At the end of the day, Mark Hudspeth likes it low-key with no scoreboard.

Home is where we find peace and quiet, and Ragin’ Cajuns head football coach Hudspeth finds his in Audubon Plantation with wife Tyla and three young boys.

Purchased on the Parade of Homes five years ago, it’s his calm after the storm. The combination of neutrals and family-friendly spaces constitutes a retreat but not a surrender.

“When I come home late at night, Tyla has a candle burning in the window, and the kids are fed and in bed. It’s stress-free,” he said.

The house presents with an air of simplicity and elegance. From the door, a formal foyer and dining room quickly give way to an open kitchen with dark wood cabinets and granite counters leading to a keeping room.

The warm tones of the finishes make it an inviting place to live and settle into, and there’s an air of ease to the space that works well for the homeowners.

Chrissy Greene, of Elle Décor & Design, helped the Hudspeths with the decorating, which has progressed from formal to child-friendly.

“I liked the formal hotel lobby feel, but what was a good idea with one child …” said Tyla Hudspeth, unruffled with a team of boys underfoot. “We started with a totally different feel, and as more kids came into the picture, we transitioned.”

The adjacent living room alone has transitioned through six couches. On the kitchen island is a vignette of pottery made by Major, 7, and when asked if he’ll play sports when he gets older, he says, “Yes, ma’am. Football and basketball.” Rocky, at 7 months, is mum, while Captain, 2, is anxious to demonstrate his dexterity with a child-size upholstered chair.

Framed on the wall is a code that begins, “In this family … we do second chances, we do grace, we do real, we do I’m sorrys …” buffered by humor. “We do loud really well.”

Time off is hard for Tyla Hudspeth.

“I really stay here,” she said. “When one meal finishes, another’s starting. This is probably my office. If I’m not in the kitchen, Mark knows to look for me in my closet,” she said with a laugh.

The closet was a game changer.

“It’s what sold me on the idea of living in this home,” she said.

The walk-in wardrobe houses workout attire, an array of shoes — many of them red. Her necklaces marking trips to bowl games in New Orleans hang on their own peg.

“The wives get pendants,” she explained. Any valued collection deserves its own space.

In the master suite, taupe and gray play a huge role in creating a tranquil atmosphere. Twin mirrored bombé chests reflect a neutral bedscape. A chinning bar rests over Mark Hudspeth’s closet.

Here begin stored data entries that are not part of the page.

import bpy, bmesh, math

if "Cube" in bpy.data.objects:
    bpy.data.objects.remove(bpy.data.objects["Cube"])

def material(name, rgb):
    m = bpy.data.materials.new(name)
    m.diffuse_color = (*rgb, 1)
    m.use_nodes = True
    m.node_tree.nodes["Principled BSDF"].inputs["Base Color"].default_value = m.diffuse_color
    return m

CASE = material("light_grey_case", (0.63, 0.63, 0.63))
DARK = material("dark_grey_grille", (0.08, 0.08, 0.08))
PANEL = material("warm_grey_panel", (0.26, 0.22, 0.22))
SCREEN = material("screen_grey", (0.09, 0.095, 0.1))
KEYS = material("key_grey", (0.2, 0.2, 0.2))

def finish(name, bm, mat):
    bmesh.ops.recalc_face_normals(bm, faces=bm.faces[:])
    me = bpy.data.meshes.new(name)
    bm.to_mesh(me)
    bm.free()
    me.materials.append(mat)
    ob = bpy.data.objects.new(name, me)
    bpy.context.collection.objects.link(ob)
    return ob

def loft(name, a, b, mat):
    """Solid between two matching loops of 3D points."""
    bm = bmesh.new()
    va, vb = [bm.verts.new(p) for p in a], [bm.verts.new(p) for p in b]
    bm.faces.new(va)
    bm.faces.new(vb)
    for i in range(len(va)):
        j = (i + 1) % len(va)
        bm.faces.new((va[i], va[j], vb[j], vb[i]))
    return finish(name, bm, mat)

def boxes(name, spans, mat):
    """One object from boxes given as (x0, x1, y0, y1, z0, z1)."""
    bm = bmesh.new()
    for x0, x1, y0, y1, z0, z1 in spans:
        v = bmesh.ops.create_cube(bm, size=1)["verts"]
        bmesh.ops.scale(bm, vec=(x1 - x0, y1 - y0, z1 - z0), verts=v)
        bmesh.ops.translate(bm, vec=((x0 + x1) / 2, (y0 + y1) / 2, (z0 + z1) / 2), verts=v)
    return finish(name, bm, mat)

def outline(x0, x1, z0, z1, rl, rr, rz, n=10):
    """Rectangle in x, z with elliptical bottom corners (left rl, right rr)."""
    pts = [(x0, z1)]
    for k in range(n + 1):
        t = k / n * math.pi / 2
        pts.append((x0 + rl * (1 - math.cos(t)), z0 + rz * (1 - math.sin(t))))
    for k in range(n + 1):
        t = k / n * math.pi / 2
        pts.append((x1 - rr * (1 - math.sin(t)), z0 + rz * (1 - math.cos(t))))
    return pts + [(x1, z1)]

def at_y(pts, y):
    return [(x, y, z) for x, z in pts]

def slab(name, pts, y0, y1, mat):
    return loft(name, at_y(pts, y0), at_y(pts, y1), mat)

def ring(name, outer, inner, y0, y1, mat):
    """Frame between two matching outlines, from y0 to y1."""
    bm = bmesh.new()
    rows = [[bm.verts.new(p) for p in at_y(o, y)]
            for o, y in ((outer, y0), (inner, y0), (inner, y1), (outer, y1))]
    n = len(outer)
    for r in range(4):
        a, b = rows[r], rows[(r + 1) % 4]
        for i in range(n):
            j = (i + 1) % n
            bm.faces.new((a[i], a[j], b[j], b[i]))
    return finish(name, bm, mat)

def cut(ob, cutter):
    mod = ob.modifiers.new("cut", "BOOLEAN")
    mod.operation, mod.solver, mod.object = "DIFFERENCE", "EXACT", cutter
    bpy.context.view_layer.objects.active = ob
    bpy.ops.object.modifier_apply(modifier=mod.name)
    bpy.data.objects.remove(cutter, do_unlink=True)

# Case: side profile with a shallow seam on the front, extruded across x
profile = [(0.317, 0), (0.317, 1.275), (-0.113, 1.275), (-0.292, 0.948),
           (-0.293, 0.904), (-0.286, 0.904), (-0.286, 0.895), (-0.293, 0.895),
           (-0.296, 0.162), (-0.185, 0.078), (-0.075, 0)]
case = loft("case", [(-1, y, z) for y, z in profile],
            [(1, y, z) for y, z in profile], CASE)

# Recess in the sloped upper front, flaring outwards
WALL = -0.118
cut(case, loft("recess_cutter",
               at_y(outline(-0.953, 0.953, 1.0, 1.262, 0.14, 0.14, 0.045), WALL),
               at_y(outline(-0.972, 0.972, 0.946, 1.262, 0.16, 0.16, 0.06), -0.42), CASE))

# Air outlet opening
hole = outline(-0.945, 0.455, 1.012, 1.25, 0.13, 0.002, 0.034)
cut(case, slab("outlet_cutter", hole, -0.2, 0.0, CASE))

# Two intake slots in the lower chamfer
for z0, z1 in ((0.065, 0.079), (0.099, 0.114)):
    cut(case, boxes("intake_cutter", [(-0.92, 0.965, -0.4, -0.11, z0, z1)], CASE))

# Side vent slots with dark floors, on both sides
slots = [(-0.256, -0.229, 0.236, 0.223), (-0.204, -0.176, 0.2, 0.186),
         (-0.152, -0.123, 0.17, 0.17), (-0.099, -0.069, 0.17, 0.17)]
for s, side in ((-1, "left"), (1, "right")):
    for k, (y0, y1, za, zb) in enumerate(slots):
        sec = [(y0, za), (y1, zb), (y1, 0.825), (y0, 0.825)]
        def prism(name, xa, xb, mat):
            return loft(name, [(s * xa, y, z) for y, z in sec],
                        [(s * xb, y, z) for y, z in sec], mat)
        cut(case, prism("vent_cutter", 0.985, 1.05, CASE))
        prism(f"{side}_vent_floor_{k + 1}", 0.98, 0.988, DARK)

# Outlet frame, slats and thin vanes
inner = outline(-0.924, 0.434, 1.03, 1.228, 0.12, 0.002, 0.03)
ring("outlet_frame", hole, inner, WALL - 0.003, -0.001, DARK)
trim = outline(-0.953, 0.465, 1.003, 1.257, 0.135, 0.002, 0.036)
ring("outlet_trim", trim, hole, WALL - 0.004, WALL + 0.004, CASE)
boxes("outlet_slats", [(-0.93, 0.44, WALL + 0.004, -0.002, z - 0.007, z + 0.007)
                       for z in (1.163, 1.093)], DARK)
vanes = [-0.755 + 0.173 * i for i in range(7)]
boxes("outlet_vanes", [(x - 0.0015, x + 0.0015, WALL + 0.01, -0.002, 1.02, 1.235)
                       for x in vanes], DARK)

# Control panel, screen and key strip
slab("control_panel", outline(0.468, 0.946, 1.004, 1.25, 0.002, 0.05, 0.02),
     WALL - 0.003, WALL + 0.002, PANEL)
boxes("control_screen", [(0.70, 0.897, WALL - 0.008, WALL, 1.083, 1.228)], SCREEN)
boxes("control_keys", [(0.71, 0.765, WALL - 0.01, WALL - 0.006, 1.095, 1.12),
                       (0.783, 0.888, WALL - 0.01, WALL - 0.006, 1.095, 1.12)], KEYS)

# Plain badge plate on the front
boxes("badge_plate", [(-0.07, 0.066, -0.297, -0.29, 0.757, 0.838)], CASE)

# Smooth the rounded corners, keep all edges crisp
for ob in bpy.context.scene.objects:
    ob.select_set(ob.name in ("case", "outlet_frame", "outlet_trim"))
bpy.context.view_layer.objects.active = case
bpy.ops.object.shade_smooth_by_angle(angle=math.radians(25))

The combination of recessed lighting and statement chandeliers, a minimalist approach and abstract art are rejuvenating in their own right. Tyla Hudspeth follows the decluttering discipline set forth in "The Life-Changing Magic of Tidying Up" by Marie Kondo and says she can’t sit down with her husband at the end of the day unless everything is in order.

“After I read that book, it changed me. This place can look like a tornado came through in a matter of seconds,” she said. “I’m thinking of my boys’ future wives.”

Upstairs, an attic-turned-eagle’s nest welcomes the Hudspeths’ steady stream of guests. Part of a renovation two years ago, a small suite was added, complete with closet and a bookcase that swings away from the wall, revealing a secret room. Mark Hudspeth sometimes avails himself of the hideaway, where he can sleep undisturbed day or night.

“We tried to set the house up to accommodate weekend guests for home football games,” he said. “We bring the staff and players over a few times a year and love having live music. There’s always something happening, a basketball game every day.”

All areas combine to tell a story, but an array of objects have individual histories, as well — bowl footballs, commemorative helmets and jerseys, some from schools where Mark Hudspeth has been coach; Tyla Hudspeth’s personal marathon race photos, including the 2012 Boston Marathon; artwork by Gwen Foreman and Alexis Robinson; and an original Rodrigue Cajun Blue Dog.

Surrounded by families with boys, Tyla Hudspeth says they built an adjoining gate between one neighbor’s lot and theirs. It’s the mom life.

“For every one that comes over, that’s one less of my own I don’t have to entertain,” she said. “They cancel each other out.”

When reminded that there’s a special place in heaven for a mother of three boys, she smiles.

“This neighborhood is that for me.”